■ WORK REQUIRED: Repeat each entry as written and leave the images out of the copy.

■ MATERIAL FOR THIS EXERCISE:

##############################

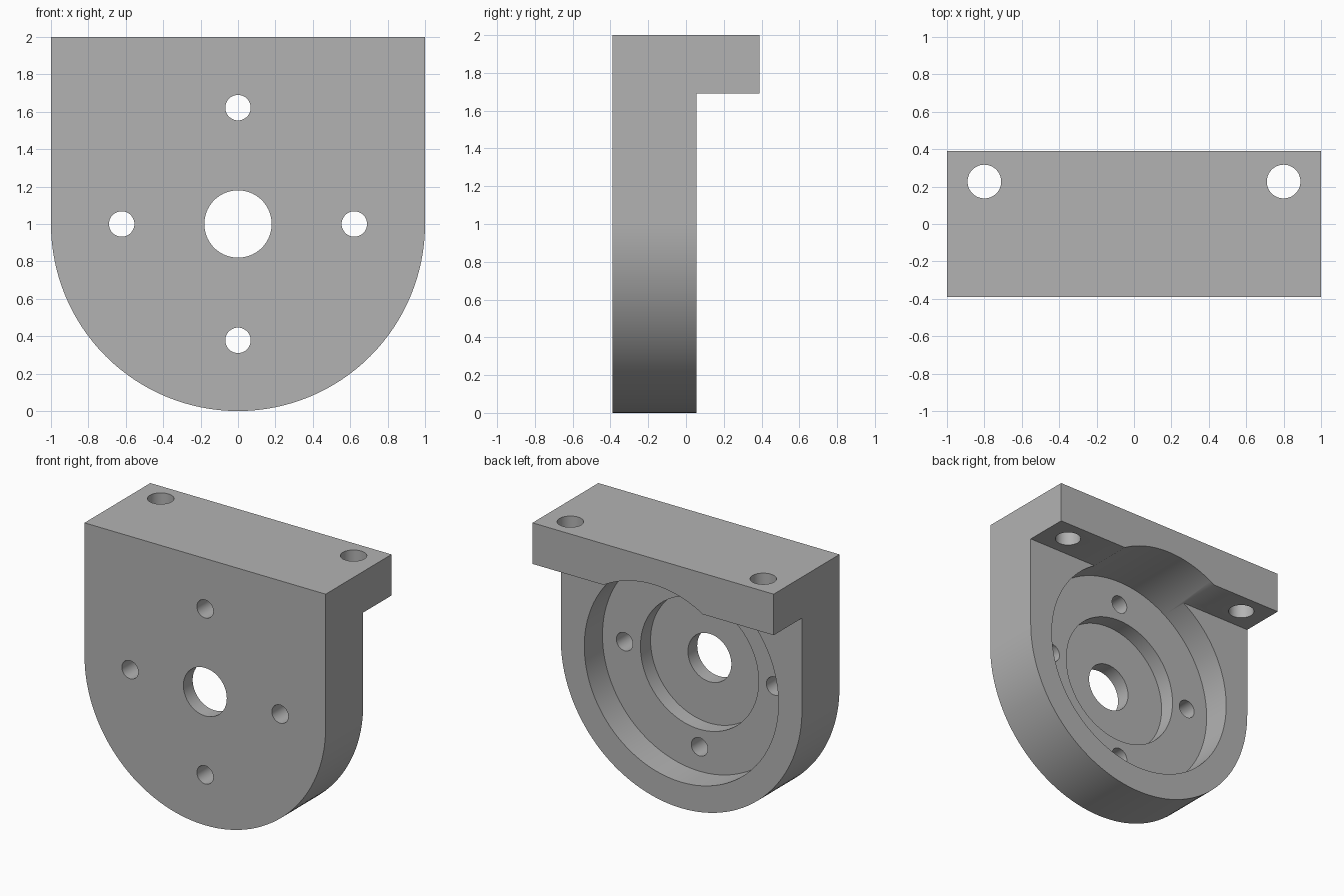
import bpy
import bmesh
from math import sin, cos, pi, radians
from mathutils import Matrix

cube = bpy.data.objects.get("Cube")
if cube:
    bpy.data.objects.remove(cube, do_unlink=True)

FRONT, BACK, FLANGE_BACK = -0.39, 0.055, 0.39
CENTRE_Z, FLANGE_BOTTOM = 1.0, 1.692

grey = bpy.data.materials.new("plain_grey")
grey.use_nodes = True
colour = (0.45, 0.45, 0.45, 1)
grey.diffuse_color = colour
grey.node_tree.nodes["Principled BSDF"].inputs["Base Color"].default_value = colour


def make_object(name, bm):
    bmesh.ops.recalc_face_normals(bm, faces=bm.faces)
    mesh = bpy.data.meshes.new(name)
    bm.to_mesh(mesh)
    bm.free()
    mesh.materials.append(grey)
    obj = bpy.data.objects.new(name, mesh)
    bpy.context.collection.objects.link(obj)
    return obj


def prism(name, outline, y0, y1):
    """Extrude an (x, z) outline from y0 to y1."""
    bm = bmesh.new()
    face = bm.faces.new([bm.verts.new((x, y0, z)) for x, z in outline])
    moved = bmesh.ops.extrude_face_region(bm, geom=[face])["geom"]
    verts = [v for v in moved if isinstance(v, bmesh.types.BMVert)]
    bmesh.ops.translate(bm, verts=verts, vec=(0, y1 - y0, 0))
    return make_object(name, bm)


def circle(radius, x=0, z=CENTRE_Z, count=96):
    return [(x + radius * cos(2 * pi * i / count), z + radius * sin(2 * pi * i / count))
            for i in range(count)]


# Solid with a round bottom and square top, as deep as the flange
arc = [(cos(pi + pi * i / 64), CENTRE_Z + sin(pi + pi * i / 64)) for i in range(65)]
bracket = prism("mounting_bracket", arc + [(1, 2), (-1, 2)], FRONT, FLANGE_BACK)

# Space under the flange, then the stepped recess and centre bore
cutters = [
    prism("flange_step_cutter", [(-2, -1), (2, -1), (2, FLANGE_BOTTOM), (-2, FLANGE_BOTTOM)], BACK, 1),
    prism("outer_recess_cutter", circle(0.805, count=128), -0.16, 1),
    prism("inner_recess_cutter", circle(0.49), -0.28, 0.6),
    prism("centre_bore_cutter", circle(0.18), -1, 0.5),
]

# Four screw holes around the bore
for i in range(4):
    x, z = 0.622 * cos(i * pi / 2), CENTRE_Z + 0.622 * sin(i * pi / 2)
    cutters.append(prism("screw_hole_cutter", circle(0.068, x, z, 48), -1, 0.2))

# Two vertical holes through the flange
for side in (-1, 1):
    bm = bmesh.new()
    bmesh.ops.create_cone(bm, cap_ends=True, segments=48, radius1=0.09, radius2=0.09, depth=1,
                          matrix=Matrix.Translation((0.8 * side, 0.227, 1.9)))
    cutters.append(make_object("flange_hole_cutter", bm))

# Cut everything out, then discard the cutters
bpy.ops.object.select_all(action='DESELECT')
bpy.context.view_layer.objects.active = bracket
bracket.select_set(True)
for cutter in cutters:
    cutter.hide_render = True
    mod = bracket.modifiers.new(cutter.name, 'BOOLEAN')
    mod.operation = 'DIFFERENCE'
    mod.solver = 'EXACT'
    mod.object = cutter
    bpy.ops.object.modifier_apply(modifier=mod.name)
    bpy.data.objects.remove(cutter, do_unlink=True)

bpy.ops.object.shade_smooth_by_angle(angle=radians(30))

##############################

■ YOUR RESPONSE:
import bpy
import bmesh
from math import sin, cos, pi, radians
from mathutils import Matrix

cube = bpy.data.objects.get("Cube")
if cube:
    bpy.data.objects.remove(cube, do_unlink=True)

FRONT, BACK, FLANGE_BACK = -0.39, 0.055, 0.39
CENTRE_Z, FLANGE_BOTTOM = 1.0, 1.692

grey = bpy.data.materials.new("plain_grey")
grey.use_nodes = True
colour = (0.45, 0.45, 0.45, 1)
grey.diffuse_color = colour
grey.node_tree.nodes["Principled BSDF"].inputs["Base Color"].default_value = colour


def make_object(name, bm):
    bmesh.ops.recalc_face_normals(bm, faces=bm.faces)
    mesh = bpy.data.meshes.new(name)
    bm.to_mesh(mesh)
    bm.free()
    mesh.materials.append(grey)
    obj = bpy.data.objects.new(name, mesh)
    bpy.context.collection.objects.link(obj)
    return obj


def prism(name, outline, y0, y1):
    """Extrude an (x, z) outline from y0 to y1."""
    bm = bmesh.new()
    face = bm.faces.new([bm.verts.new((x, y0, z)) for x, z in outline])
    moved = bmesh.ops.extrude_face_region(bm, geom=[face])["geom"]
    verts = [v for v in moved if isinstance(v, bmesh.types.BMVert)]
    bmesh.ops.translate(bm, verts=verts, vec=(0, y1 - y0, 0))
    return make_object(name, bm)


def circle(radius, x=0, z=CENTRE_Z, count=96):
    return [(x + radius * cos(2 * pi * i / count), z + radius * sin(2 * pi * i / count))
            for i in range(count)]


# Solid with a round bottom and square top, as deep as the flange
arc = [(cos(pi + pi * i / 64), CENTRE_Z + sin(pi + pi * i / 64)) for i in range(65)]
bracket = prism("mounting_bracket", arc + [(1, 2), (-1, 2)], FRONT, FLANGE_BACK)

# Space under the flange, then the stepped recess and centre bore
cutters = [
    prism("flange_step_cutter", [(-2, -1), (2, -1), (2, FLANGE_BOTTOM), (-2, FLANGE_BOTTOM)], BACK, 1),
    prism("outer_recess_cutter", circle(0.805, count=128), -0.16, 1),
    prism("inner_recess_cutter", circle(0.49), -0.28, 0.6),
    prism("centre_bore_cutter", circle(0.18), -1, 0.5),
]

# Four screw holes around the bore
for i in range(4):
    x, z = 0.622 * cos(i * pi / 2), CENTRE_Z + 0.622 * sin(i * pi / 2)
    cutters.append(prism("screw_hole_cutter", circle(0.068, x, z, 48), -1, 0.2))

# Two vertical holes through the flange
for side in (-1, 1):
    bm = bmesh.new()
    bmesh.ops.create_cone(bm, cap_ends=True, segments=48, radius1=0.09, radius2=0.09, depth=1,
                          matrix=Matrix.Translation((0.8 * side, 0.227, 1.9)))
    cutters.append(make_object("flange_hole_cutter", bm))

# Cut everything out, then discard the cutters
bpy.ops.object.select_all(action='DESELECT')
bpy.context.view_layer.objects.active = bracket
bracket.select_set(True)
for cutter in cutters:
    cutter.hide_render = True
    mod = bracket.modifiers.new(cutter.name, 'BOOLEAN')
    mod.operation = 'DIFFERENCE'
    mod.solver = 'EXACT'
    mod.object = cutter
    bpy.ops.object.modifier_apply(modifier=mod.name)
    bpy.data.objects.remove(cutter, do_unlink=True)

bpy.ops.object.shade_smooth_by_angle(angle=radians(30))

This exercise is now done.